Work instruction: Return, word for word, the line containing "bm.faces.new((a[i], a[j], b[j], b[i]))" and every line after it through the last line of the records below.

Records for this exercise:
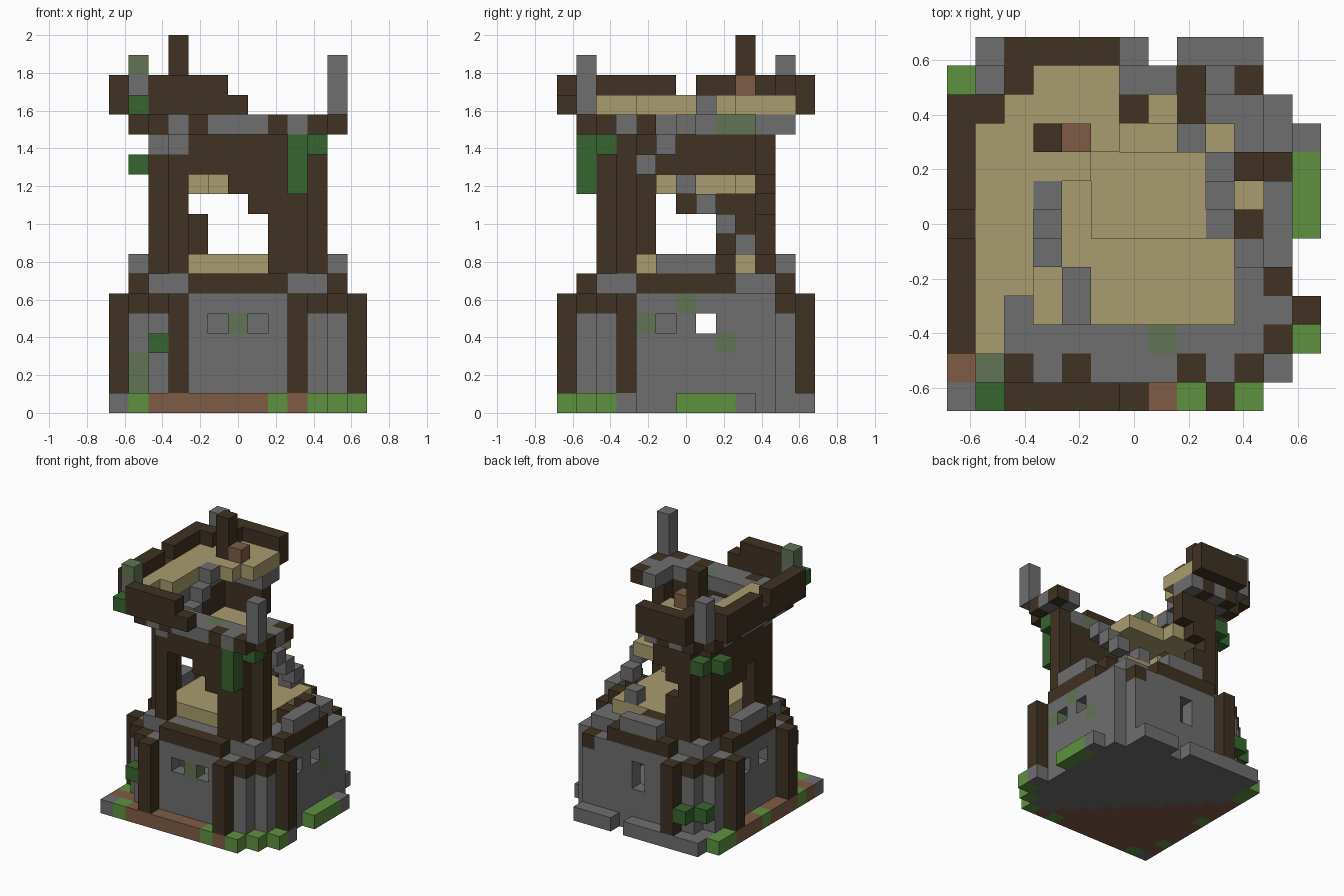
import bpy
import bmesh
from mathutils import Vector

if "Cube" in bpy.data.objects:
    bpy.data.objects.remove(bpy.data.objects["Cube"], do_unlink=True)

SIZE = 2 / 19      # edge of one block
LAST = 12          # last block index across the footprint
PALETTE = {
    "dark_wood": (0.05, 0.032, 0.016),
    "stone": (0.156, 0.156, 0.156),
    "planks": (0.397, 0.332, 0.156),
    "grass": (0.114, 0.283, 0.051),
    "leaves": (0.04, 0.13, 0.03),
    "dirt": (0.212, 0.107, 0.06),
    "mossy_stone": (0.12, 0.175, 0.09),
}
WOOD, STONE, PLANKS, GRASS, LEAVES, DIRT, MOSS = PALETTE
blocks = {}


def span(value):
    if isinstance(value, int):
        return range(value, value + 1)
    return range(value[0], value[1] + 1)


def box(part, colour, x, y, z):
    """Fill an inclusive range of blocks, replacing what was there."""
    for i in span(x):
        for j in span(y):
            for k in span(z):
                blocks[i, j, k] = (part, colour)


def clear(x, y, z):
    for i in span(x):
        for j in span(y):
            for k in span(z):
                blocks.pop((i, j, k), None)


def around(part, colour, x, y, z):
    """Repeat a front-side range on all four sides."""
    for i in span(x):
        for j in span(y):
            for a, b in ((i, j), (LAST - j, i), (LAST - i, LAST - j), (j, LAST - i)):
                box(part, colour, a, b, z)


# Ground slab: earth towards one corner, paving elsewhere, with grass patches
for i in span((0, LAST)):
    for j in span((0, LAST)):
        box("ground_slab", DIRT if i + j < 10 else STONE, i, j, 0)
box("ground_slab", STONE, 0, 0, 0)
for i in (1, 8, 10):
    box("ground_slab", GRASS, i, 0, 0)
for j in (2, 6, 10, 11):
    box("ground_slab", GRASS, 0, j, 0)
box("ground_slab", GRASS, 11, 1, 0)
box("ground_slab", GRASS, 12, 2, 0)
box("ground_slab", GRASS, 12, (6, 8), 0)
clear((11, 12), 0, 0)
clear(12, (0, 1), 0)
clear(12, (4, 5), 0)
clear((11, 12), (11, 12), 0)
clear(12, 10, 0)
clear(0, 12, 0)
clear(7, 12, 0)

# Lower storey: walls with chamfered corners, posts and timber bands
around("lower_wall", STONE, (3, 9), 1, (1, 5))
around("corner_column", STONE, 2, (1, 2), (1, 4))
around("corner_column", STONE, 10, 1, (1, 4))
around("corner_cap", WOOD, 2, (1, 2), 5)
around("corner_cap", WOOD, 10, 1, 5)
around("timber_post", WOOD, 3, 0, (1, 5))
around("timber_post", WOOD, 9, 0, (1, 5))
box("terrace", STONE, (2, 10), (2, 10), 6)
around("timber_band", WOOD, (4, 8), 1, 6)
around("battlement", STONE, (5, 7), 1, 7)
clear((5, 7), 1, 7)

# Small windows
for a in (5, 7):
    clear(a, 1, 4)
    clear(1, a, 4)
    clear(11, a, 4)
clear(6, 11, (3, 4))
box("inner_pillar", STONE, 6, 5, (1, 5))

# Mossy stones in the lower walls
box("lower_wall", MOSS, 6, 1, 4)
box("corner_column", MOSS, 1, 2, (1, 2))
box("lower_wall", MOSS, 11, 4, 4)
box("lower_wall", MOSS, 11, 6, 5)
box("lower_wall", MOSS, 11, 8, 3)

# Upper storey: narrower timber walls
around("upper_wall", WOOD, (3, 9), 2, (7, 13))
box("upper_wall", STONE, 3, 2, 13)
box("upper_wall", STONE, 2, 3, 13)
box("lower_floor", PLANKS, (3, 9), (3, 9), 7)

# Overhanging ring under the roof, stone and timber alternating
around("overhang", STONE, (3, 9), (1, 2), 14)
around("overhang", STONE, 2, 2, 14)
for i in (2, 4, 8, 10):
    around("overhang", WOOD, i, 1, 14)
box("overhang", MOSS, 7, 2, 14)
box("overhang", MOSS, 2, (8, 9), 14)

# Ruin the back corner of the upper storey
clear((6, LAST), (5, LAST), (8, 14))
clear((10, LAST), (4, LAST), (8, 13))
clear((6, LAST), (10, LAST), 7)
clear(10, (4, LAST), 7)
clear((8, LAST), (9, LAST), 6)
clear(9, 12, (1, 5))
clear(12, 9, (1, 5))

# Doorway, side opening and gap in the rear wall
clear((4, 7), 2, (7, 9))
clear((4, 6), 2, 10)
clear((4, 5), 2, 11)
clear(2, (5, 7), (7, 9))
clear(2, 5, 10)
clear(5, 10, (8, 11))
clear(4, 10, 10)

# Broken remains along the ruined corner
box("battlement", STONE, (5, 7), 11, 7)
box("rubble", STONE, (9, 10), (9, 10), 5)
box("rubble", STONE, 10, 10, 6)
box("rubble", STONE, (9, 10), 9, 6)
box("rubble", STONE, 11, (9, 10), 5)
box("rubble", STONE, 9, 10, 6)
box("rubble", WOOD, 8, (10, 11), 6)
box("rubble", WOOD, (10, 11), 8, 6)
box("rubble", WOOD, 10, 8, 7)
box("rubble", PLANKS, 10, 7, 6)
box("rubble", WOOD, 10, 6, 7)
box("rubble", WOOD, 6, 10, 7)
box("rubble", PLANKS, 7, 10, 6)

# Middle floor and the winding stairs
box("middle_floor", PLANKS, (5, 8), (6, 8), 11)
box("middle_floor", PLANKS, (3, 5), (8, 9), 11)
box("middle_floor", PLANKS, 3, 5, 11)
box("stairs", STONE, 8, 9, 8)
for step in range(3):
    box("stairs", STONE, 9, 8 - step, 9 + step)
    box("stairs", STONE, 3, 5 + step, 13 + step)
box("stairs", STONE, 4, (3, 4), 12)

# Surviving roof deck and parapet
for x, y in (((1, 2), (4, 9)), (1, (2, 3)), ((3, 4), 8), ((2, 5), (9, 10)), ((3, 5), 11)):
    box("roof_deck", PLANKS, x, y, 15)
box("parapet", WOOD, (2, 6), 0, 15)
box("parapet", WOOD, (2, 5), 0, 16)
box("parapet", WOOD, 0, (2, 10), (15, 16))
clear(0, 6, 16)
box("parapet", WOOD, (2, 5), 12, (15, 16))
box("parapet", WOOD, 1, 10, (15, 16))
box("parapet", WOOD, 2, 11, (15, 16))
box("roof_mast", WOOD, 3, 9, (16, 18))
box("roof_crate", DIRT, 4, 9, 16)
box("corner_spire", STONE, 1, 1, (15, 16))
box("corner_spire", MOSS, 1, 1, 17)
box("corner_spire", STONE, 11, 1, (15, 17))
box("corner_spire", STONE, 1, 11, (15, 17))

# Creeping foliage
box("foliage", LEAVES, 9, 1, (11, 13))
for spot in ((10, 2, 13), (1, 0, 15), (2, 0, 3), (2, 10, 12), (1, 9, 12), (1, 11, 2), (2, 12, 2)):
    box("foliage", LEAVES, *spot)

# Materials
materials = []
for name, rgb in PALETTE.items():
    mat = bpy.data.materials.new(name)
    mat.use_nodes = True
    mat.diffuse_color = (*rgb, 1)
    mat.node_tree.nodes["Principled BSDF"].inputs["Base Color"].default_value = (*rgb, 1)
    materials.append(mat)
slots = list(PALETTE)

# One mesh per part, keeping only the exposed block faces
offset = Vector((LAST / 2, LAST / 2, -0.5))
for part in dict.fromkeys(p for p, c in blocks.values()):
    bm = bmesh.new()
    for cell, (owner, colour) in blocks.items():
        if owner != part:
            continue
        for axis in range(3):
            for sign in (-1, 1):
                normal = Vector((0, 0, 0))
                normal[axis] = sign
                beside = tuple(int(a + b) for a, b in zip(cell, normal))
                if beside in blocks:
                    continue
                side = Vector((0, 0, 0))
                side[(axis + 1) % 3] = 0.5
                up = normal.cross(side)
                centre = Vector(cell) - offset + normal / 2
                ring = (-side - up, side - up, side + up, up - side)
                face = bm.faces.new([bm.verts.new((centre + p) * SIZE) for p in ring])
                face.material_index = slots.index(colour)
    bmesh.ops.remove_doubles(bm, verts=bm.verts, dist=SIZE / 100)
    mesh = bpy.data.meshes.new(part)
    bm.to_mesh(mesh)
    bm.free()
    for mat in materials:
        mesh.materials.append(mat)
    bpy.context.collection.objects.link(bpy.data.objects.new(part, mesh))
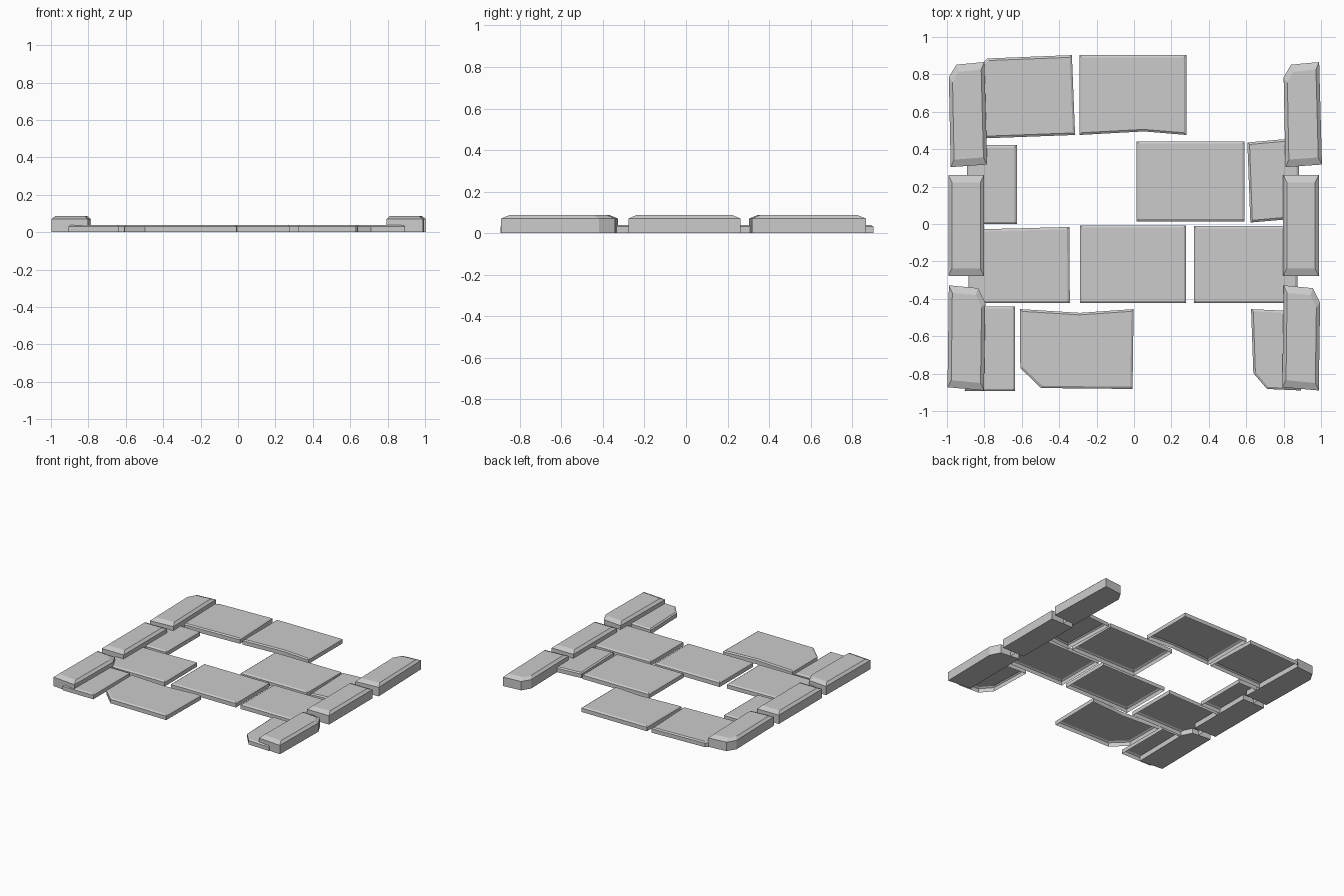
import bpy, bmesh

if "Cube" in bpy.data.objects:
    bpy.data.objects.remove(bpy.data.objects["Cube"])


def slab(name, pts, edge_z, top_z, inset_x, inset_y, closed):
    """Flat-sided stone: outline walls, sloped rim and a flat top."""
    area = sum(a[0] * b[1] - b[0] * a[1] for a, b in zip(pts, pts[1:] + pts[:1]))
    if area < 0:
        pts = pts[::-1]
    xs, ys = [p[0] for p in pts], [p[1] for p in pts]
    cx, cy = (min(xs) + max(xs)) / 2, (min(ys) + max(ys)) / 2
    sx = 1 - 2 * inset_x / (max(xs) - min(xs))
    sy = 1 - 2 * inset_y / (max(ys) - min(ys))
    bm = bmesh.new()
    low = [bm.verts.new((x, y, 0)) for x, y in pts]
    rim = [bm.verts.new((x, y, edge_z)) for x, y in pts]
    top = [bm.verts.new((cx + (x - cx) * sx, cy + (y - cy) * sy, top_z)) for x, y in pts]
    n = len(pts)
    for a, b in ((low, rim), (rim, top)):
        for i in range(n):
            j = (i + 1) % n
            bm.faces.new((a[i], a[j], b[j], b[i]))
    bm.faces.new(top)
    if closed:
        bm.faces.new(low[::-1])
    mesh = bpy.data.meshes.new(name)
    bm.to_mesh(mesh)
    bm.free()
    obj = bpy.data.objects.new(name, mesh)
    bpy.context.collection.objects.link(obj)


def box(x0, x1, y0, y1):
    return [(x0, y0), (x1, y0), (x1, y1), (x0, y1)]


# Thin paving tiles, open underneath, in four staggered rows
tiles = [
    # back row
    [(-.785, .885), (-.332, .903), (-.315, .476), (-.88, .455), (-.895, .77)],
    [(-.292, .903), (.28, .903), (.28, .476), (.053, .495), (-.292, .476)],
    # second row
    box(-.893, -.626, 0, .422),
    box(.014, .592, .014, .442),
    [(.606, .436), (.88, .46), (.883, .03), (.622, .008)],
    # third row
    [(-.885, -.03), (-.346, -.016), (-.343, -.423), (-.885, -.423)],
    box(-.289, .278, -.423, -.007),
    box(.32, .873, -.423, -.012),
    # front row
    [(-.89, -.44), (-.636, -.44), (-.636, -.893), (-.905, -.893)],
    [(-.61, -.455), (-.289, -.475), (-.002, -.455), (-.008, -.882),
     (-.497, -.877), (-.608, -.77)],
    [(.626, -.455), (.89, -.468), (.893, -.89), (.711, -.882), (.638, -.797)],
]
for i, pts in enumerate(tiles):
    slab(f"paving_tile_{i + 1}", pts, .031, .039, .012, .012, False)

# Taller curb stones, the same three repeated on both sides
curbs = {
    "back": [(-.99, .785), (-.95, .852), (-.80, .866), (-.785, .318), (-.98, .304)],
    "middle": box(-.993, -.802, -.278, .263),
    "front": [(-.99, -.328), (-.834, -.343), (-.795, -.42), (-.802, -.89), (-.997, -.873)],
}
for side, shift in (("left", 0), ("right", 1.79)):
    for place, pts in curbs.items():
        slab(f"{side}_{place}_curb", [(x + shift, y) for x, y in pts],
             .07, .087, .02, .04, True)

Solution for this problem:
            bm.faces.new((a[i], a[j], b[j], b[i]))
    bm.faces.new(top)
    if closed:
        bm.faces.new(low[::-1])
    mesh = bpy.data.meshes.new(name)
    bm.to_mesh(mesh)
    bm.free()
    obj = bpy.data.objects.new(name, mesh)
    bpy.context.collection.objects.link(obj)


def box(x0, x1, y0, y1):
    return [(x0, y0), (x1, y0), (x1, y1), (x0, y1)]


# Thin paving tiles, open underneath, in four staggered rows
tiles = [
    # back row
    [(-.785, .885), (-.332, .903), (-.315, .476), (-.88, .455), (-.895, .77)],
    [(-.292, .903), (.28, .903), (.28, .476), (.053, .495), (-.292, .476)],
    # second row
    box(-.893, -.626, 0, .422),
    box(.014, .592, .014, .442),
    [(.606, .436), (.88, .46), (.883, .03), (.622, .008)],
    # third row
    [(-.885, -.03), (-.346, -.016), (-.343, -.423), (-.885, -.423)],
    box(-.289, .278, -.423, -.007),
    box(.32, .873, -.423, -.012),
    # front row
    [(-.89, -.44), (-.636, -.44), (-.636, -.893), (-.905, -.893)],
    [(-.61, -.455), (-.289, -.475), (-.002, -.455), (-.008, -.882),
     (-.497, -.877), (-.608, -.77)],
    [(.626, -.455), (.89, -.468), (.893, -.89), (.711, -.882), (.638, -.797)],
]
for i, pts in enumerate(tiles):
    slab(f"paving_tile_{i + 1}", pts, .031, .039, .012, .012, False)

# Taller curb stones, the same three repeated on both sides
curbs = {
    "back": [(-.99, .785), (-.95, .852), (-.80, .866), (-.785, .318), (-.98, .304)],
    "middle": box(-.993, -.802, -.278, .263),
    "front": [(-.99, -.328), (-.834, -.343), (-.795, -.42), (-.802, -.89), (-.997, -.873)],
}
for side, shift in (("left", 0), ("right", 1.79)):
    for place, pts in curbs.items():
        slab(f"{side}_{place}_curb", [(x + shift, y) for x, y in pts],
             .07, .087, .02, .04, True)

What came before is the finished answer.